→ Try it
Below this line is a set of entries; quote exactly the lines from the line that contains "x, y, z in r]" to the line that contains "(0.09, -0.395, 0.74))", both lines included.

__________

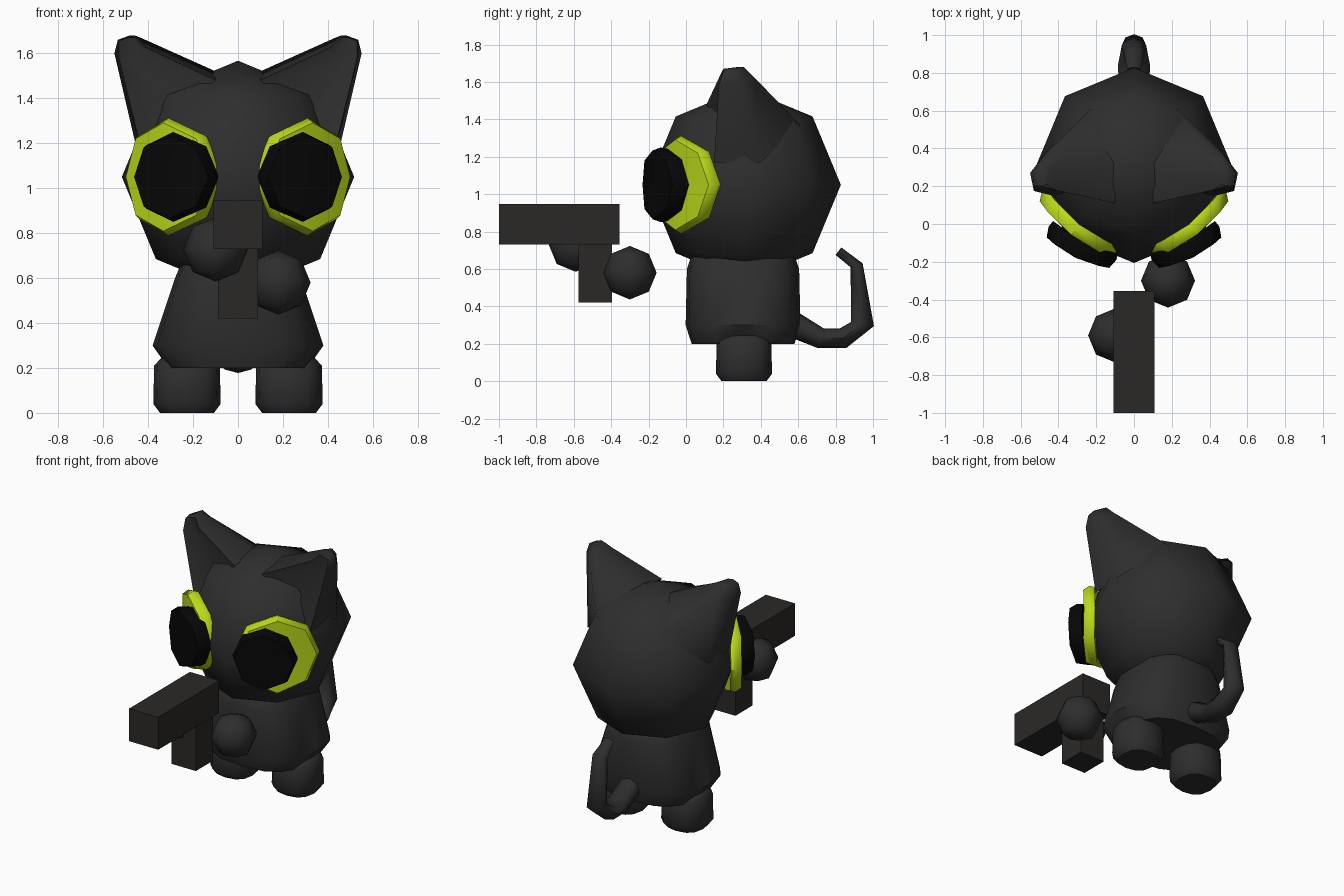
import bpy, bmesh
from math import sin, cos, pi, radians, copysign
from mathutils import Vector, Matrix

if "Cube" in bpy.data.objects:
    bpy.data.objects.remove(bpy.data.objects["Cube"])


def material(name, rgb):
    m = bpy.data.materials.new(name)
    m.diffuse_color = (*rgb, 1)
    m.use_nodes = True
    m.node_tree.nodes["Principled BSDF"].inputs["Base Color"].default_value = m.diffuse_color
    return m


FUR = material("dark_fur", (0.027, 0.027, 0.027))
STEEL = material("dark_steel", (0.024, 0.022, 0.020))
LIME = material("lime", (0.50, 0.70, 0.010))
BLACK = material("black", (0.002, 0.002, 0.002))


def finish(bm, name, mat, smooth_angle=None):
    bmesh.ops.recalc_face_normals(bm, faces=bm.faces)
    me = bpy.data.meshes.new(name)
    bm.to_mesh(me)
    bm.free()
    me.materials.append(mat)
    ob = bpy.data.objects.new(name, me)
    bpy.context.collection.objects.link(ob)
    if smooth_angle:
        bpy.ops.object.select_all(action='DESELECT')
        ob.select_set(True)
        bpy.context.view_layer.objects.active = ob
        bpy.ops.object.shade_smooth_by_angle(angle=radians(smooth_angle))
    return ob


def loft(name, rings, mat, smooth_angle=50):
    """Skin a list of equal-length point rings and cap both ends."""
    bm = bmesh.new()
    loops = [[bm.verts.new(p) for p in r] for r in rings]
    n = len(loops[0])
    for a, b in zip(loops, loops[1:]):
        for i in range(n):
            j = (i + 1) % n
            bm.faces.new((a[i], a[j], b[j], b[i]))
    bm.faces.new(loops[0])
    bm.faces.new(loops[-1])
    return finish(bm, name, mat, smooth_angle)


def ball(name, centre, r):
    """Eight-sided smooth sphere."""
    bm = bmesh.new()
    bmesh.ops.create_uvsphere(bm, u_segments=8, v_segments=4, radius=r,
                              matrix=Matrix.Translation(centre))
    return finish(bm, name, FUR, 60)


def box(name, lo, hi):
    lo, hi = Vector(lo), Vector(hi)
    bm = bmesh.new()
    bmesh.ops.create_cube(bm, size=1, matrix=Matrix.Translation((lo + hi) / 2)
                          @ Matrix.Diagonal((*(hi - lo), 1)))
    return finish(bm, name, STEEL)


def oval(cx, cy, z, rx, ry, n=16, power=1.0):
    """Horizontal ring; power below 1 squares it off."""
    pts = []
    for i in range(n):
        c, s = cos(2 * pi * i / n), sin(2 * pi * i / n)
        pts.append((cx + rx * copysign(abs(c) ** power, c),
                    cy + ry * copysign(abs(s) ** power, s), z))
    return pts


def eye_disc(name, side, centre, r, yaw, bulge, thick, mat):
    """Octagonal plate bent around the head and turned outwards."""
    c, s = cos(radians(yaw)), sin(radians(yaw))
    rings = []
    for scale, front in ((0.05, 0), (0.96, 0), (1, thick * 0.45), (0.92, thick), (0.05, thick)):
        ring = []
        for i in range(8):
            u = r * scale * cos(pi * i / 4)
            w = r * scale * sin(pi * i / 4)
            v = -front - bulge * (1 - (u / r) ** 2)
            ring.append((side * (centre[0] + u * c - v * s),
                         centre[1] + u * s + v * c, centre[2] + w))
        rings.append(ring)
    loft(name, rings, mat, 45)


# Head
ball("head", (0, 0.311, 1.05), 0.517)

# Body: wide at the hem, narrowing to the neck
loft("body", [oval(0, 0.305, z, rx, ry, 16, 0.7) for z, rx, ry in
              ((0.2, 0.31, 0.275), (0.3, 0.38, 0.307), (0.6, 0.28, 0.3),
               (0.66, 0.255, 0.28), (0.74, 0.2, 0.22))], FUR)

# Ears: base sunk in the head, dished front, blunt tip
ear_base = [(0.10, 0.11, 1.48), (0.29, 0.18, 1.30), (0.43, 0.15, 1.17),
            (0.45, 0.40, 1.17), (0.23, 0.61, 1.37), (0.10, 0.32, 1.52)]
ear_mid = [(0.42, 0.18, 1.63), (0.46, 0.235, 1.55), (0.53, 0.175, 1.58),
           (0.55, 0.27, 1.60), (0.47, 0.37, 1.62), (0.43, 0.29, 1.668)]
ear_tip = [(0.46, 0.21, 1.67), (0.49, 0.20, 1.67), (0.53, 0.20, 1.655),
           (0.535, 0.26, 1.66), (0.48, 0.31, 1.68), (0.46, 0.28, 1.68)]

for side, label in ((1, "left"), (-1, "right")):
    loft(label + "_ear", [[(side * x, y, z) for x, y, z in r]
                          for r in (ear_base, ear_mid, ear_tip)], FUR, 85)
    # Feet
    loft(label + "_foot", [oval(side * 0.227, 0.31, z, r, r, 12, 0.8) for z, r in
                           ((0, 0.12), (0.04, 0.15), (0.21, 0.146), (0.25, 0.11))], FUR)
    # Eyes: lime surround with a black lens in front
    eye_disc(label + "_eye_surround", side, (0.262, 0.033, 1.05), 0.262, 38, 0.045, 0.07, LIME)
    eye_disc(label + "_eye_lens", side, (0.255, -0.066, 1.05), 0.2, 26, 0.035, 0.09, BLACK)

# Floating hands
ball("left_hand", (0.18, -0.3, 0.58), 0.143)
ball("right_hand", (-0.1, -0.59, 0.728), 0.143)

# Held blaster
box("blaster_barrel", (-0.108, -1, 0.73), (0.108, -0.355, 0.948))
box("blaster_grip", (-0.09, -0.575, 0.42), (0.09, -0.395, 0.74))

# Tail: (y, z, sideways radius, in-plane radius) along its path
tail = [(0.52, 0.33, 0.075, 0.075), (0.72, 0.23, 0.08, 0.055), (0.84, 0.23, 0.085, 0.055),
        (0.944, 0.306, 0.065, 0.062), (0.912, 0.62, 0.055, 0.034), (0.815, 0.695, 0.035, 0.025)]
rings = []
for i, (y, z, rx, rp) in enumerate(tail):
    a, b = tail[max(i - 1, 0)], tail[min(i + 1, len(tail) - 1)]
    t = Vector((b[0] - a[0], b[1] - a[1])).normalized()
    rings.append([(rx * cos(k * pi / 4), y - t.y * rp * sin(k * pi / 4),
                   z + t.x * rp * sin(k * pi / 4)) for k in range(8)])
loft("tail", rings, FUR, 60)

__________

→ Answer space
    loft(label + "_ear", [[(side * x, y, z) for x, y, z in r]
                          for r in (ear_base, ear_mid, ear_tip)], FUR, 85)
    # Feet
    loft(label + "_foot", [oval(side * 0.227, 0.31, z, r, r, 12, 0.8) for z, r in
                           ((0, 0.12), (0.04, 0.15), (0.21, 0.146), (0.25, 0.11))], FUR)
    # Eyes: lime surround with a black lens in front
    eye_disc(label + "_eye_surround", side, (0.262, 0.033, 1.05), 0.262, 38, 0.045, 0.07, LIME)
    eye_disc(label + "_eye_lens", side, (0.255, -0.066, 1.05), 0.2, 26, 0.035, 0.09, BLACK)

# Floating hands
ball("left_hand", (0.18, -0.3, 0.58), 0.143)
ball("right_hand", (-0.1, -0.59, 0.728), 0.143)

# Held blaster
box("blaster_barrel", (-0.108, -1, 0.73), (0.108, -0.355, 0.948))
box("blaster_grip", (-0.09, -0.575, 0.42), (0.09, -0.395, 0.74))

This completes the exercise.